        show your personal hygiene and respect for their health.  Indicate you know
        the cause, and why it may impact your performance, they are at no risk of
        catching anything from you and the interview was very important to you.  if
        they want to shake hands after the meeting, that is their informed decision.
        Discussing anything that may change the clarity or volume of your voice, or
        "fog" your mind from medications should be brought to their attention at the
        start of the interview.  This allows them to dispel it versus wondering over the
        course of the interview if this is the way you always are.

 15.  Being Angry
        Angry people may frighten co-workers and/or customers or clients.  They
abuse people and/or equipment.  Obligation to remove them from
        consideration.  Human Resources should be informed of the anger.

 16.  Sharing Too Much Information (TMI)
        Sometimes,people have a whole-truth-and-nothing-but-the-truth mindset in
        a job interview so everything is put "on the table" for every question.  This is
        neither smart, helpful or productive.  Avoid taking the award for the most
        boring interview.

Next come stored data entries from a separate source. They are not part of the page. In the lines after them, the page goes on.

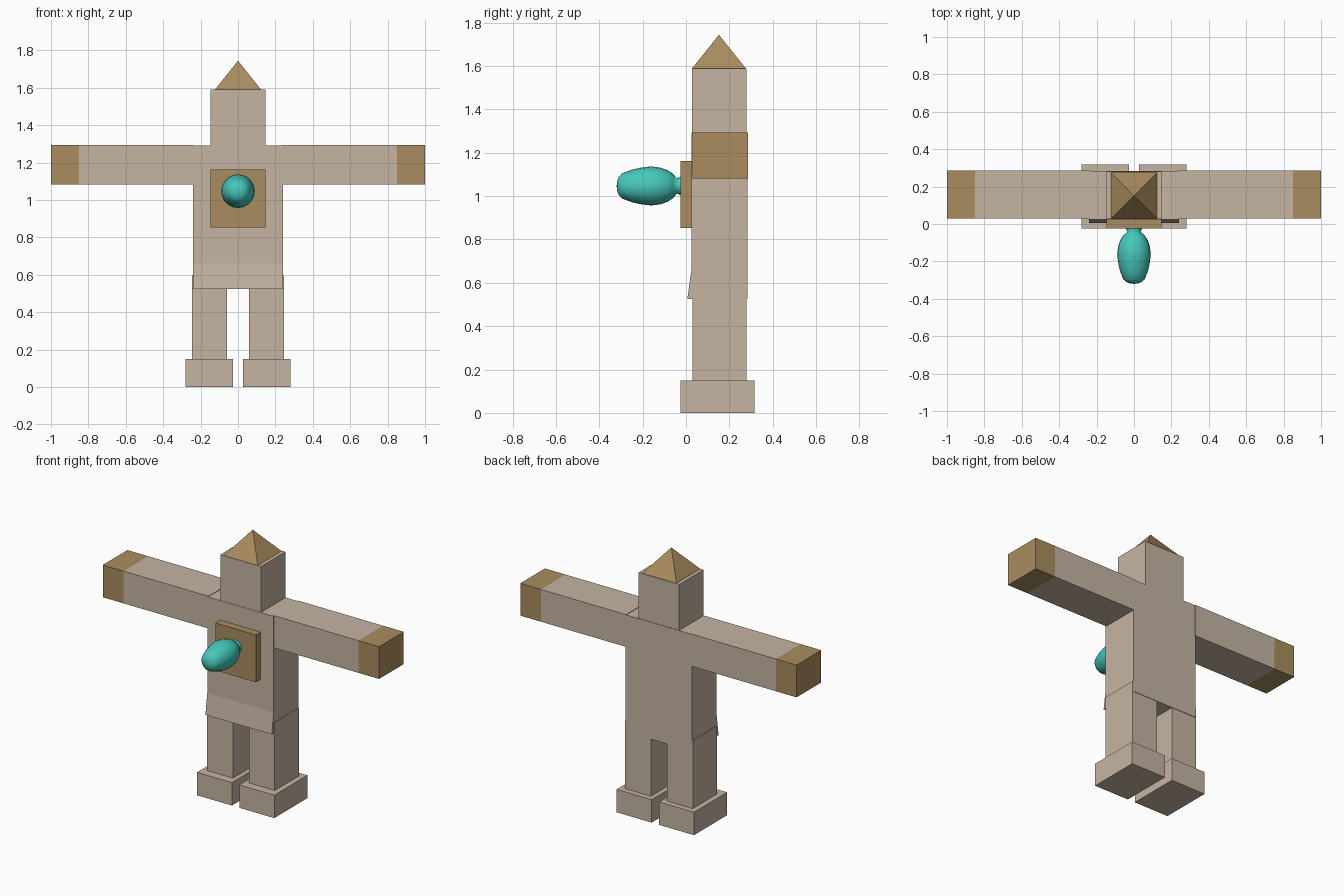
import bpy, bmesh, math
from mathutils import Matrix

if "Cube" in bpy.data.objects:
    bpy.data.objects.remove(bpy.data.objects["Cube"])


def material(name, rgb):
    m = bpy.data.materials.new(name)
    m.diffuse_color = (*rgb, 1)
    m.use_nodes = True
    m.node_tree.nodes["Principled BSDF"].inputs["Base Color"].default_value = m.diffuse_color
    return m


BEIGE = material("beige cloth", (0.56, 0.46, 0.365))
BROWN = material("tan brown", (0.40, 0.265, 0.115))
TEAL = material("teal", (0.06, 0.58, 0.50))


def finish(name, bm, *mats):
    bmesh.ops.recalc_face_normals(bm, faces=bm.faces)
    me = bpy.data.meshes.new(name)
    bm.to_mesh(me)
    bm.free()
    for m in mats:
        me.materials.append(m)
    ob = bpy.data.objects.new(name, me)
    bpy.context.collection.objects.link(ob)
    return ob


def box_bm(x, y, z):
    bm = bmesh.new()
    bmesh.ops.create_cube(bm, size=1)
    for v in bm.verts:
        v.co = [lo + (c + 0.5) * (hi - lo) for c, (lo, hi) in zip(v.co, (x, y, z))]
    return bm


def box(name, x, y, z, mat):
    return finish(name, box_bm(x, y, z), mat)


def cut(bm, co, no):
    bmesh.ops.bisect_plane(bm, geom=bm.verts[:] + bm.edges[:] + bm.faces[:],
                           plane_co=co, plane_no=no)


# torso, with the hem flaring forward at the bottom
bm = box_bm((-0.24, 0.24), (0.025, 0.283), (0.525, 1.29))
cut(bm, (0, 0, 0.66), (0, 0, 1))
for v in bm.verts:
    if v.co.z < 0.6 and v.co.y < 0.1:
        v.co.y = 0.006
finish("torso", bm, BEIGE)

# head and pyramid hat
box("head", (-0.147, 0.147), (0.027, 0.28), (1.285, 1.59), BEIGE)
bm = bmesh.new()
bmesh.ops.create_cone(bm, cap_ends=True, segments=4, radius1=0.124 * math.sqrt(2), radius2=0,
                      depth=0.155, matrix=Matrix.Translation((0, 0.152, 1.667))
                      @ Matrix.Rotation(math.pi / 4, 4, 'Z'))
bmesh.ops.remove_doubles(bm, verts=bm.verts, dist=1e-5)
finish("hat", bm, BROWN)

# arms with coloured hands, legs and feet on both sides
for side, s in (("left", 1), ("right", -1)):
    def span(a, b):
        return tuple(sorted((a * s, b * s)))
    bm = box_bm(span(0.235, 1.0), (0.03, 0.285), (1.082, 1.293))
    cut(bm, (0.85 * s, 0, 0), (1, 0, 0))
    for f in bm.faces:
        f.material_index = int(abs(f.calc_center_median().x) > 0.85)
    finish(side + "_arm", bm, BEIGE, BROWN)
    box(side + "_leg", span(0.058, 0.245), (0.03, 0.28), (0.14, 0.595), BEIGE)
    box(side + "_foot", span(0.027, 0.28), (-0.025, 0.317), (0.0, 0.15), BEIGE)

# chest plate
box("chest_plate", (-0.146, 0.146), (-0.025, 0.03), (0.853, 1.163), BROWN)

# rounded teal knob turned around the y axis: (y, radius)
profile = [(-0.02, 0.045), (-0.043, 0.035), (-0.058, 0.055), (-0.085, 0.073), (-0.12, 0.085),
           (-0.16, 0.09), (-0.205, 0.085), (-0.25, 0.075), (-0.295, 0.058),
           (-0.31, 0.042), (-0.318, 0.022), (-0.32, 0.0)]
bm = bmesh.new()
vs = [bm.verts.new((r, y, 0)) for y, r in profile]
es = [bm.edges.new(p) for p in zip(vs, vs[1:])]
bmesh.ops.spin(bm, geom=vs + es, cent=(0, 0, 0), axis=(0, 1, 0), angle=math.tau, steps=20)
bmesh.ops.remove_doubles(bm, verts=bm.verts, dist=1e-4)
bmesh.ops.translate(bm, verts=bm.verts, vec=(0, 0, 1.047))
for f in bm.faces:
    f.smooth = True
finish("chest_knob", bm, TEAL)
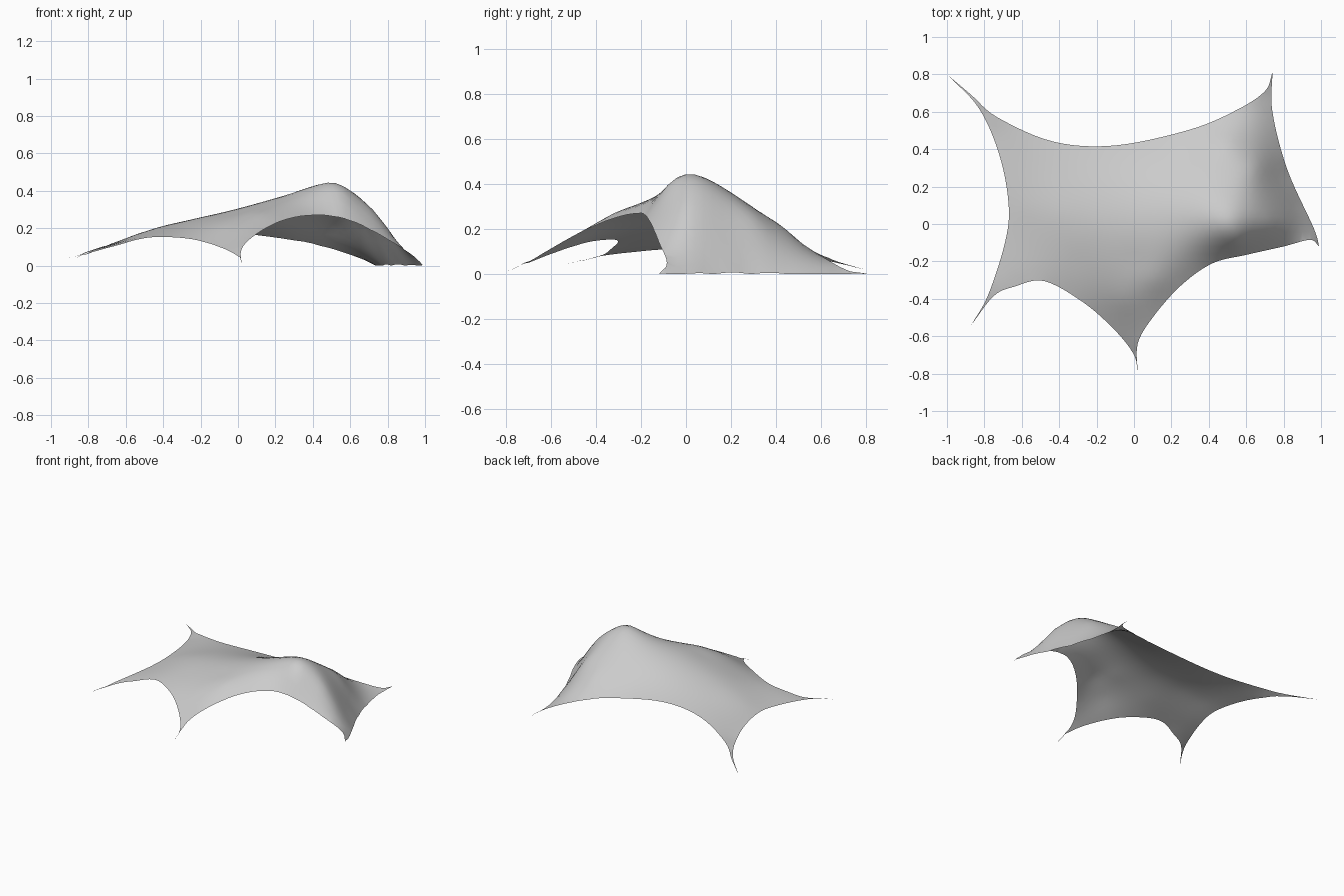
import bpy, math
from mathutils import Vector
from mathutils.geometry import delaunay_2d_cdt

cube = bpy.data.objects.get("Cube")
if cube:
    bpy.data.objects.remove(cube, do_unlink=True)

# Scalloped hem: each edge runs from one anchor point to the next
back_edge = [(-1, .8, .02), (-.87, .69, .05), (-.73, .57, .1), (-.43, .44, .16), (-.1, .42, .18),
             (.3, .505, .135), (.55, .61, .075), (.7, .71, .02), (.74, .81, 0)]
side_edge = [(.74, .81, 0), (.74, .6, 0), (.82, .29, 0), (.96, -.02, 0), (.99, -.12, 0)]
arch_edge = [(.99, -.12, 0), (.94, -.085, .05), (.8, -.12, .14), (.6, -.165, .24), (.42, -.21, .27),
             (.25, -.33, .245), (.1, -.5, .17), (.02, -.64, .09), (.02, -.8, .01)]
front_edge = [(.02, -.8, .01), (0, -.7, .05), (-.1, -.57, .1), (-.27, -.42, .145), (-.48, -.305, .15),
              (-.64, -.335, .11), (-.75, -.385, .08), (-.87, -.54, .04)]
far_edge = [(-.87, -.54, .04), (-.78, -.38, .08), (-.69, -.1, .11), (-.67, .1, .12),
            (-.72, .37, .1), (-.83, .62, .06), (-1, .8, .02)]

# Heights that shape the ridge, the hump and its flanks
ridge = [(.5, 0, .445), (.4, .02, .425), (.25, 0, .375), (0, 0, .305), (-.2, 0, .258),
         (-.4, .05, .212), (-.55, .08, .165)]
flanks = [(.65, .03, .365), (.72, 0, .3), (.8, 0, .2), (.65, .3, .24), (.5, .2, .36), (.5, .32, .28),
          (.5, .43, .21), (.2, .2, .31), (.2, .35, .22), (-.1, .25, .235), (-.4, .25, .19),
          (0, -.2, .28), (.22, -.18, .325), (.1, -.3, .28), (-.05, -.4, .21), (-.3, -.2, .205),
          (.55, -.08, .39), (.36, -.1, .37)]


def spline(points, steps=6):
    """Smooth curve through the points, without its last point."""
    p = [Vector(q) for q in points]
    p = [2 * p[0] - p[1]] + p + [2 * p[-1] - p[-2]]
    out = []
    for a, b, c, d in zip(p, p[1:], p[2:], p[3:]):
        for i in range(steps):
            t = i / steps
            out.append(b + (c - a) * t / 2 + (a - b * 2.5 + c * 2 - d / 2) * t * t
                       + (b * 3 - a - c * 3 + d) * t ** 3 / 2)
    return out


def solve(m):
    """Gaussian elimination on an augmented matrix."""
    n = len(m)
    for i in range(n):
        k = max(range(i, n), key=lambda r: abs(m[r][i]))
        m[i], m[k] = m[k], m[i]
        for r in range(i + 1, n):
            f = m[r][i] / m[i][i]
            if f:
                m[r] = [u - f * v for u, v in zip(m[r], m[i])]
    x = [0.0] * n
    for i in reversed(range(n)):
        x[i] = (m[i][n] - sum(m[i][j] * x[j] for j in range(i + 1, n))) / m[i][i]
    return x


def kernel(ax, ay, bx, by):
    return math.hypot(ax - bx, ay - by) ** 1.6


# Smooth height field through the hem and the shaping points
hem = []
for edge in (back_edge, side_edge, arch_edge, front_edge, far_edge):
    hem += spline(edge)
knots = hem[::3] + [Vector(q) for q in ridge + flanks]
rows = [[kernel(p.x, p.y, q.x, q.y) for q in knots] + [1, p.x, p.y, p.z] for p in knots]
for f in (lambda q: 1, lambda q: q.x, lambda q: q.y):
    rows.append([f(q) for q in knots] + [0] * 4)
weights = solve(rows)


def height(x, y):
    z = sum(w * kernel(x, y, q.x, q.y) for w, q in zip(weights, knots))
    return max(0, z + weights[-3] + weights[-2] * x + weights[-1] * y)


def inside(x, y):
    hit = False
    for a, b in zip(hem, hem[1:] + hem[:1]):
        if (a.y > y) != (b.y > y) and x < a.x + (b.x - a.x) * (y - a.y) / (b.y - a.y):
            hit = not hit
    return hit


# Fill the outline with a staggered grid of points
step = .04
flat = [Vector((p.x, p.y)) for p in hem]
inner = []
for j in range(-20, 21):
    for i in range(-25, 26):
        q = Vector(((i + j % 2 / 2) * step, j * step))
        if inside(q.x, q.y) and min((q - p).length for p in flat) > step * .6:
            inner.append(q)
verts, _, faces, *_ = delaunay_2d_cdt(flat + inner, [], [list(range(len(flat)))], 1, 1e-5)

mesh = bpy.data.meshes.new("canopy")
mesh.from_pydata([(v.x, v.y, height(v.x, v.y)) for v in verts], [], faces)
canopy = bpy.data.objects.new("canopy", mesh)
bpy.context.collection.objects.link(canopy)
if sum(p.normal.z for p in mesh.polygons) < 0:
    mesh.flip_normals()

# Plain grey cloth
cloth = bpy.data.materials.new("grey_cloth")
cloth.use_nodes = True
cloth.diffuse_color = (.6, .6, .6, 1)
cloth.node_tree.nodes["Principled BSDF"].inputs["Base Color"].default_value = cloth.diffuse_color
mesh.materials.append(cloth)

bpy.ops.object.select_all(action='DESELECT')
canopy.select_set(True)
bpy.context.view_layer.objects.active = canopy
bpy.ops.object.shade_smooth_by_angle(angle=math.radians(40))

 17.  Flirting, Bribery, or other Unprofessional Conduct
        Not the time, place, or conduct for a job interview.  Guaranteed rejection of
        the candidate to avoid problems starting that hour.  Incident may be reported
        to Human Resources and potentially Legal should complaints be leveled.

 18.  Do not request or collect Contact Information or ask Next Steps
        Lack of interest or knowledge of the interviewing process.  The Candidate
        should have exchanged Business Cards with everyone at the start of the
        session and asked about Next Steps before leaving the interview.

 19.  No Follow-up
        Candidate should have sent a hand-written thank you card to each person in
        the interview ideally that same day and checked the spelling of each name and
        every word.  Fail to follow-up suggests lack of interest.

 20.  Stupid Interviewee Statements
        a)  I'm Not Good at Working With People
             Great way to end a conversation with, especially early on.

        b)  I'm So OCD (Obsessive Compulsive Disorder) 
             Trivializes a medical disorder that impacts millions of people.
             This becomes an offensive and hurtful statement disqualifying the person.

        c)  What About Vacation?
             A good way to find you won't be receiving any from this employer.

        d)  Leaving My Job Because The Company Is Toxic
             Never go negative on a manager, colleague or company.  Waive Bye Bye
        e)  Not Excited About the Position
             If this job was your stepping stone into the company, you're toast.

        f)  I Don't Have Any Questions For You
            Says no research was done on the company.  No interest ... no opportunity.

 21.  No Company Research
        People are often proud of their company and you should share in that pride
        if you want to work there.  Do you research before coming to the interview




In an interview many questions, including weird ones, may come your way.
Look at the material within The CT Groups web site on questions and spend time
on questions that are:
  -  Behavioral (Tell me about a time when you ...)
  -  Tell me about your worst ...
  -  Tell me about your assignments
  -  What have you enjoyed work on and what did you not enjoy?